Also, now I have a much greater understanding of the practical application of certain methodologies, I can better utilise the language of each to further collaborate with outside help, those with more specialist knowledge for instance, to realise ideas I have in ways I’d be unable to do alone—including both collaboration with other artists, identified due to their specialist interests, as well as the opportunity when working professionally, and therefore with budget, to seek service-type assistance, which will allow me to tackle ideas of much more advanced technological application than I have before (like that I’ve only scratched the surface with by use of the the CGI graphic element in my final piece).
Beyond the work itself, I feel now that I can explore each of the professional avenues I’ve identified above – the music world, fashion, digital publishing, etc. – centering my attention on video projects. I’m going to start immediately by finishing a few things that hangover from projects I’ve begin during the course (notably the Strut Butoh film).
As stated in my Critical Evaluation, though I feel really confident in how I’ve developed my technical competence in video in particular, my research skills, and my personal and professional development, the main development for me has been more of a reshuffling. Moving forward I see myself going back into the fields I initially emerged from with a renewed sense of purpose, to inject into these spaces the same vision I would present in the gallery, but in the hope that there is greater capacity to reach and connect and spark questions in an audience. That’s my essential goal, and everything else is an aside to that. If this output – which I plan to continue at the same rate, with the same bredth, and with increasing level of production value – then leads me back to the gallery space, which I hope it does, then I feel I’ll have the perspective, and the necessary tools, to appropriately navigate, and of course question, that space once more.
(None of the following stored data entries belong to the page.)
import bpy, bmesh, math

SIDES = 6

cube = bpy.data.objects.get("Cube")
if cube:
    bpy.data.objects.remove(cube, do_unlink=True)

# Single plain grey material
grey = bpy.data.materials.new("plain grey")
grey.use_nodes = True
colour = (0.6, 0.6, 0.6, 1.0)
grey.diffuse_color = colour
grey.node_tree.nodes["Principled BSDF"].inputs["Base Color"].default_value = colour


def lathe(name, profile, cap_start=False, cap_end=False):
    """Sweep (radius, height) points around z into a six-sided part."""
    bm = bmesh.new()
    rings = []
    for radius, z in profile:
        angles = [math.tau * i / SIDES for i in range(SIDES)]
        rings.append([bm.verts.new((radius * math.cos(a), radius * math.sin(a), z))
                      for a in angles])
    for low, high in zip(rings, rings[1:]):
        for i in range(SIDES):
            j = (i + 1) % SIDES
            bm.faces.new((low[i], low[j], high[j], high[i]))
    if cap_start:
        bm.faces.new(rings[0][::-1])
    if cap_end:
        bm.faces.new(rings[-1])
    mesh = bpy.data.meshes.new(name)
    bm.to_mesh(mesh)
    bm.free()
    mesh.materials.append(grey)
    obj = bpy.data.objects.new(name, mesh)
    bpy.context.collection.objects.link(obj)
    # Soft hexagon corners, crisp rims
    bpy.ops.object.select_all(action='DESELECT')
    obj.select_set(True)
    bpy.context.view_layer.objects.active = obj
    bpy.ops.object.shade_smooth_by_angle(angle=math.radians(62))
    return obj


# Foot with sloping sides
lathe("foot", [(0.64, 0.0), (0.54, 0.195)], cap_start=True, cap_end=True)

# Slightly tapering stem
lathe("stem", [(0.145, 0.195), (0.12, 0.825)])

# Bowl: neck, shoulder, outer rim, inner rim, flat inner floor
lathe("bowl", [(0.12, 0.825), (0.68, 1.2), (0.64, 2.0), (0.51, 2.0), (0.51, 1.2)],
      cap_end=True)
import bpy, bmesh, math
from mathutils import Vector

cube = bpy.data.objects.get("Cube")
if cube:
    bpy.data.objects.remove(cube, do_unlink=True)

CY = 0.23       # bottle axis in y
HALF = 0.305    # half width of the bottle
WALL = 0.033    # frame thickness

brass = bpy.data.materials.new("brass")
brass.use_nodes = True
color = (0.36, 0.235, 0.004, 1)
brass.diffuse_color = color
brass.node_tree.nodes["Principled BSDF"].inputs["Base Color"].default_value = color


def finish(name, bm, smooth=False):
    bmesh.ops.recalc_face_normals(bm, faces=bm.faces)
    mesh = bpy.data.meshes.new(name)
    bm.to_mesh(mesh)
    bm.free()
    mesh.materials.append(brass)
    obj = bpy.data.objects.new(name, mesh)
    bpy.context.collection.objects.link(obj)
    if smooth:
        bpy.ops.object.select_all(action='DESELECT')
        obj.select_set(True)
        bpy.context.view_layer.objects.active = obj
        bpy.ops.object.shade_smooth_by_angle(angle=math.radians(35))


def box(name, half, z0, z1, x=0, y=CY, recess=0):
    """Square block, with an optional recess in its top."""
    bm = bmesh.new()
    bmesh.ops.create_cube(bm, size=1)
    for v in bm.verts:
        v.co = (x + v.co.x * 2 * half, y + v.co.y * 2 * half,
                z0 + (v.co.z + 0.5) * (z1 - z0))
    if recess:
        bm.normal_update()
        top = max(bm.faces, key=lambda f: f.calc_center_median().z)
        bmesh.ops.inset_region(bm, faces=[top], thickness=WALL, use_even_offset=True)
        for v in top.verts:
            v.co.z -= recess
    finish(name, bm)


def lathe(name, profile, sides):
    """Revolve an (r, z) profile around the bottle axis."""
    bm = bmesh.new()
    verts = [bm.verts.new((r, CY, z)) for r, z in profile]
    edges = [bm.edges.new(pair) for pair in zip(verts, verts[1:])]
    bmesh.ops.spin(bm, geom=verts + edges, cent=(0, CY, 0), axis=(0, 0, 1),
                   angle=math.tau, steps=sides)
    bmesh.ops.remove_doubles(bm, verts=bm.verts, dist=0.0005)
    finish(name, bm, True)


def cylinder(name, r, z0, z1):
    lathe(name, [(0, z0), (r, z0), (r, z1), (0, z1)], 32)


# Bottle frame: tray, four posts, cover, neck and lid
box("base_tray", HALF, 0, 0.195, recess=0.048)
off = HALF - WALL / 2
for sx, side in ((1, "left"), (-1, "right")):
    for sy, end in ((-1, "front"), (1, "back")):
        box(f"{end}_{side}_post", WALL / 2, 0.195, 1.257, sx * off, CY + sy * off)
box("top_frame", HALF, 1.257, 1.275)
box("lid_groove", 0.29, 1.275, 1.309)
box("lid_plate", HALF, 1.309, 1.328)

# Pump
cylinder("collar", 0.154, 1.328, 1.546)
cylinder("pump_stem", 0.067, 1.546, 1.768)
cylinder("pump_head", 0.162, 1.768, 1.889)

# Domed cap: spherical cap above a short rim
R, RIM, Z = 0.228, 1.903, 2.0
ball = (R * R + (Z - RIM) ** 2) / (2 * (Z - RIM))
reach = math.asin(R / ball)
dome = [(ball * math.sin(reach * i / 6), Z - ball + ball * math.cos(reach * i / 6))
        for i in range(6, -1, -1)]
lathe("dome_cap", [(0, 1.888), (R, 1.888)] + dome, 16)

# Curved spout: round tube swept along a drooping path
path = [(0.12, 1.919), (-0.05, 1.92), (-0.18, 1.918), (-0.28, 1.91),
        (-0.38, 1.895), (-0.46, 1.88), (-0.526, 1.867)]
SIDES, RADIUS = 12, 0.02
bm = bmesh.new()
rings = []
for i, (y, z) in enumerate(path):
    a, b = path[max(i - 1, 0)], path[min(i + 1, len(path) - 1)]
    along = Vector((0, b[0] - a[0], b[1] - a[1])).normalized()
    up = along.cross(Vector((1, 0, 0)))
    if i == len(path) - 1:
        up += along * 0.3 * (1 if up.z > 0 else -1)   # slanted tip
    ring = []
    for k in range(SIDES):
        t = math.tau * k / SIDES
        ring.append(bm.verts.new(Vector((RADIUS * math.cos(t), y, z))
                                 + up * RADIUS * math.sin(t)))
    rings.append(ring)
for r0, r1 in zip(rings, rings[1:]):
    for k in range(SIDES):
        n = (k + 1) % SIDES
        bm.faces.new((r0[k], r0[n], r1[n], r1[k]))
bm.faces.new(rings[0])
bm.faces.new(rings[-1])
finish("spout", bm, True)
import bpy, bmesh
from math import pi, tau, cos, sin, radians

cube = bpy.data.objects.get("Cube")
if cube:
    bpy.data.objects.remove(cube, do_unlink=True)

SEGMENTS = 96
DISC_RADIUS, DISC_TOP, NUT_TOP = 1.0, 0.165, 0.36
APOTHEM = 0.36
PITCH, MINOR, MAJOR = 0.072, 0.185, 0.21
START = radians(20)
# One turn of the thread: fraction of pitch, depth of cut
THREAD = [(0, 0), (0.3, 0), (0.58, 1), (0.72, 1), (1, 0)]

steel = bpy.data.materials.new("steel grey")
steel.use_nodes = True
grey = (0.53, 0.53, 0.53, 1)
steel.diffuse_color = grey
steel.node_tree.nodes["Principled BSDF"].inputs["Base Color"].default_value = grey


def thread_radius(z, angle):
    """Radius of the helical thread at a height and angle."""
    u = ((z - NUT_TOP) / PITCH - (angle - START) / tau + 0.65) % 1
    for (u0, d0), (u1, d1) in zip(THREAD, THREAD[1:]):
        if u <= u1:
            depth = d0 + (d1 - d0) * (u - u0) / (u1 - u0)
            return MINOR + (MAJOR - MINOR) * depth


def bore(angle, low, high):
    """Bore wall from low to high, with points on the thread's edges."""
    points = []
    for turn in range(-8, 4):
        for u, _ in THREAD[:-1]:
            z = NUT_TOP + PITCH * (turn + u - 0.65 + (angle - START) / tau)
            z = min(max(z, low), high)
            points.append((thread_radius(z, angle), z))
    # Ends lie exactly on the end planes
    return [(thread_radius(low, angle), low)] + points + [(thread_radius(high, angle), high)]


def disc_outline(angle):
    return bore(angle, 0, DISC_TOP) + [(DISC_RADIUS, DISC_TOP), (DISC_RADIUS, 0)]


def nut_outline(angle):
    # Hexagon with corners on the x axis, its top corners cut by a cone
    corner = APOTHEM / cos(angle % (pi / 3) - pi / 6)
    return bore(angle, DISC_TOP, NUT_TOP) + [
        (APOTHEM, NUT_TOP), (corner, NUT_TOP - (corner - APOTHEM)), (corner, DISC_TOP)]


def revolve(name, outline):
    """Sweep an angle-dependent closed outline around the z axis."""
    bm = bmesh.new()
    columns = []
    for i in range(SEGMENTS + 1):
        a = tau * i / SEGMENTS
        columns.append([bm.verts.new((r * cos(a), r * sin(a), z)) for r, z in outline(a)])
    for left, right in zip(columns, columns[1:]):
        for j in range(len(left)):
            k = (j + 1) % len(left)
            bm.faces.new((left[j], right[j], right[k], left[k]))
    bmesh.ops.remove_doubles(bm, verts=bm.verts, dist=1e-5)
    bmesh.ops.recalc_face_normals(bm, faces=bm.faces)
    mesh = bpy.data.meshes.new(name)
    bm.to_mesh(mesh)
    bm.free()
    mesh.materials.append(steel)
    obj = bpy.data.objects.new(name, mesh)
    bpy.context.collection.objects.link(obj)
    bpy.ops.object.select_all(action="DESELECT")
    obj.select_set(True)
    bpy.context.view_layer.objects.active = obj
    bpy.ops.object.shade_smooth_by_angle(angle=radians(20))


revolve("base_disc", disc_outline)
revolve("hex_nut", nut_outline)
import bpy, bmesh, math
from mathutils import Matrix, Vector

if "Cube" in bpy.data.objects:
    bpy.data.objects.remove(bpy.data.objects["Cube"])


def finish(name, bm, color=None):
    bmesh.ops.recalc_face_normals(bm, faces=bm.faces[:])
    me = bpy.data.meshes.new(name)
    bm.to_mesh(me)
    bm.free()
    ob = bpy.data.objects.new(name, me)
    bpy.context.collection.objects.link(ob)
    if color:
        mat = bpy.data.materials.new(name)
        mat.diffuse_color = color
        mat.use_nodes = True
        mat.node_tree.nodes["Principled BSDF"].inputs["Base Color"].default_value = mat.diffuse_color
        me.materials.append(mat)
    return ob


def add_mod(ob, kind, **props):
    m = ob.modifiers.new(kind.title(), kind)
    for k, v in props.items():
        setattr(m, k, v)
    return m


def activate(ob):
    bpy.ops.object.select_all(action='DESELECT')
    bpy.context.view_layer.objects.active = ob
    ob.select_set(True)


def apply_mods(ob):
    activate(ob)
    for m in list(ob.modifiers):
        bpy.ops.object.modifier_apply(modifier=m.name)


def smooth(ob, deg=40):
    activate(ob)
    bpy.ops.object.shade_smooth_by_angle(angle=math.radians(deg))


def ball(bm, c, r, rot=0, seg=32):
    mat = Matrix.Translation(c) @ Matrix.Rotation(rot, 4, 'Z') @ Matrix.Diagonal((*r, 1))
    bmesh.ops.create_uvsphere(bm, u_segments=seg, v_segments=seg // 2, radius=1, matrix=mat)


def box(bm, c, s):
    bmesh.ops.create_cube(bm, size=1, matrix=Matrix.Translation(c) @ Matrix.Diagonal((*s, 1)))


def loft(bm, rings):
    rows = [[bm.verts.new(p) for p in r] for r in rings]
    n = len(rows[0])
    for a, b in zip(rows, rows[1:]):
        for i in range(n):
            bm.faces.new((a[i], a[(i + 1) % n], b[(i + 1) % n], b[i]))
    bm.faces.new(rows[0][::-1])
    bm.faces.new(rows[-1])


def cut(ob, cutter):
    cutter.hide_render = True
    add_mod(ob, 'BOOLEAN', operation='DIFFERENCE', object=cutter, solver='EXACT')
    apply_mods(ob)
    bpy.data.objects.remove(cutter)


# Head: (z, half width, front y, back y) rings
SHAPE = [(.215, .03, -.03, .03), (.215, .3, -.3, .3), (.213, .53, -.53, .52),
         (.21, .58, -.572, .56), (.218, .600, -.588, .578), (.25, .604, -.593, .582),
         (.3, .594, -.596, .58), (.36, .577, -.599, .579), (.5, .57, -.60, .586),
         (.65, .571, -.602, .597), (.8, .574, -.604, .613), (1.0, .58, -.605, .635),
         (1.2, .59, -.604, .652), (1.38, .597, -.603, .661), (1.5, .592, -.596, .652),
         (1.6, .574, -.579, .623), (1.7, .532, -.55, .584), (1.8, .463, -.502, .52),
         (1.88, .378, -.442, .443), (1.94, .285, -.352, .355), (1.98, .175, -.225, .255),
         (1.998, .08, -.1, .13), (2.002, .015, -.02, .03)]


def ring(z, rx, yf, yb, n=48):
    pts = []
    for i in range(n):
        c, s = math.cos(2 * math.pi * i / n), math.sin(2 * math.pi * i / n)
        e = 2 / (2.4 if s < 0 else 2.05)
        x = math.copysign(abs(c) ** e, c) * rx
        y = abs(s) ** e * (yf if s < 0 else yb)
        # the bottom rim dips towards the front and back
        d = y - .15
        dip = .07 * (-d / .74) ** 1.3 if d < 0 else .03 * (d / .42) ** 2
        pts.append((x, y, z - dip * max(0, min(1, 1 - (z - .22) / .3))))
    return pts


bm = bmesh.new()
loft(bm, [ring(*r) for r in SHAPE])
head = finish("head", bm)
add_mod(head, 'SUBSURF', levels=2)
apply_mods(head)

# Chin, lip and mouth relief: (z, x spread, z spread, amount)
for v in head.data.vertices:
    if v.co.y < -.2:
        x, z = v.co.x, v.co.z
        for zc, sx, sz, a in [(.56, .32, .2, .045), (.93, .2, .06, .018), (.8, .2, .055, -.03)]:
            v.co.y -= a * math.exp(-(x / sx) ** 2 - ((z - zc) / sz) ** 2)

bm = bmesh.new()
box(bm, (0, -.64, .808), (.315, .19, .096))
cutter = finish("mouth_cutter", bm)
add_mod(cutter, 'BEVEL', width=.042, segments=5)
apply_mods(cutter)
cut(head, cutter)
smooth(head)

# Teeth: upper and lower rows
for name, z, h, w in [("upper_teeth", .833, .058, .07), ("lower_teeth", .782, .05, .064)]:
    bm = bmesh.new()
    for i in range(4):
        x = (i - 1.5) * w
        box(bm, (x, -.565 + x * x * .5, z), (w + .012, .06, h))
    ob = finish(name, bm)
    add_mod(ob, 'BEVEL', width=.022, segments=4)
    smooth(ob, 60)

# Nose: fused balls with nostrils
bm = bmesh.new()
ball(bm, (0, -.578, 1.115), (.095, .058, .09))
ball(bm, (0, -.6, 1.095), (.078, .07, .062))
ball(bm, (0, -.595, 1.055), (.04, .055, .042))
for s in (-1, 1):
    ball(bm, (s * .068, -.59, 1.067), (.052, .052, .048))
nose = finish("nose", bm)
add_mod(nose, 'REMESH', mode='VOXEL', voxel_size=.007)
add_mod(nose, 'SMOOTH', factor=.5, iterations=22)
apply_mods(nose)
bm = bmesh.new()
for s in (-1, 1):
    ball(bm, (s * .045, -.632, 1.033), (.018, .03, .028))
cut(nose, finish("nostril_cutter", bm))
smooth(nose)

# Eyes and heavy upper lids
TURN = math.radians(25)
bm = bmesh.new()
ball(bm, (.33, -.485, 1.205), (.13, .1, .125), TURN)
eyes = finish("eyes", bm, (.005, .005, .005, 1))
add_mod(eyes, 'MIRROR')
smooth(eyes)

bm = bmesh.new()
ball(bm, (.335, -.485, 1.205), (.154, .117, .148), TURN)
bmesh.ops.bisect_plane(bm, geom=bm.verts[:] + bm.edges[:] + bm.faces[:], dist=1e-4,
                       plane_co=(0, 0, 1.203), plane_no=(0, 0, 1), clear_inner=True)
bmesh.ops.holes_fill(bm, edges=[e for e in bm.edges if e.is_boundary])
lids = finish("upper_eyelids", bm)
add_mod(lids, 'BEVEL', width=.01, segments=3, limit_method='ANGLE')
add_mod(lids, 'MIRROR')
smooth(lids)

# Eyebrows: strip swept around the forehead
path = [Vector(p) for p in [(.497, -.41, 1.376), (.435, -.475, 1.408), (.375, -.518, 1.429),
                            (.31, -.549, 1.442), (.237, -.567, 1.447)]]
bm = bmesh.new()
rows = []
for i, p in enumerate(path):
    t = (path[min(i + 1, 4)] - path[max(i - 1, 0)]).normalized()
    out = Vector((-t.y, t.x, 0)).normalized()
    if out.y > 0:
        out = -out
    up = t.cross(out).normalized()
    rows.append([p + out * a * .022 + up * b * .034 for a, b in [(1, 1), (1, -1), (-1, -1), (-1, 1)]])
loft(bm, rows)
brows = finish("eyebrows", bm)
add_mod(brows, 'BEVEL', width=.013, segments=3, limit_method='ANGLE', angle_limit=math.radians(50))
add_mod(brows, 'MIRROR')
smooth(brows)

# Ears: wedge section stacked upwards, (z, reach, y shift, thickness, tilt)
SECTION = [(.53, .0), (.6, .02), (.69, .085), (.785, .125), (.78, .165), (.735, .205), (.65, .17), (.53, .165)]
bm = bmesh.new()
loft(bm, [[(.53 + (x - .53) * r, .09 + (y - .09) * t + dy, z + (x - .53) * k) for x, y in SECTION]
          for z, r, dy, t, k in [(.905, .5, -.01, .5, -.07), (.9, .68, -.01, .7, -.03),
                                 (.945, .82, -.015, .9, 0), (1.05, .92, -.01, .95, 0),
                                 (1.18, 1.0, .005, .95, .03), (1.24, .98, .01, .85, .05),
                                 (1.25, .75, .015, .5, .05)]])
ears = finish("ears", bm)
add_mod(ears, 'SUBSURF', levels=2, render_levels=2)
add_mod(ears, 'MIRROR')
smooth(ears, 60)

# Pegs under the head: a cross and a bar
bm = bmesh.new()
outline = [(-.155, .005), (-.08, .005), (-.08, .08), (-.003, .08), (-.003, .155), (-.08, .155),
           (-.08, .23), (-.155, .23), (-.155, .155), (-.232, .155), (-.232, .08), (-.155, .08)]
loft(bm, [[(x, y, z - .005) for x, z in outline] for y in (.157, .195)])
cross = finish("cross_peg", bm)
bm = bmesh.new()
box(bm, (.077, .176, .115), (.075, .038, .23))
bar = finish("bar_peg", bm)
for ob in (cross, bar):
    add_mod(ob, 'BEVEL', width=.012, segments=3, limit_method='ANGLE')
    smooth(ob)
Also, as the collaborative projects I work on, notably SORT, have weaved almost without mention in and out of my personal work, and with the continued enjoyment and benefit gained from collaboration, I plan to continue in this spirit. Each project moving forward will be a new opportunity for collaboration with other artists, crew, musicians, producers, graphic designers, engineers, and anything I can possibly imagine, and that’s more exciting to me than any solitary pursuit. Also, though I’ve tried to refrain from explicity discussing it too much, the course of the last two years have become more and more convinced of the power of collectivism, and reconciling that with the possibilities of indivudual expression. This process has solidified that stance, and has me more inspired than ever to attempt to work out my own personal work within the context of collaborative projects, be that SORT or others.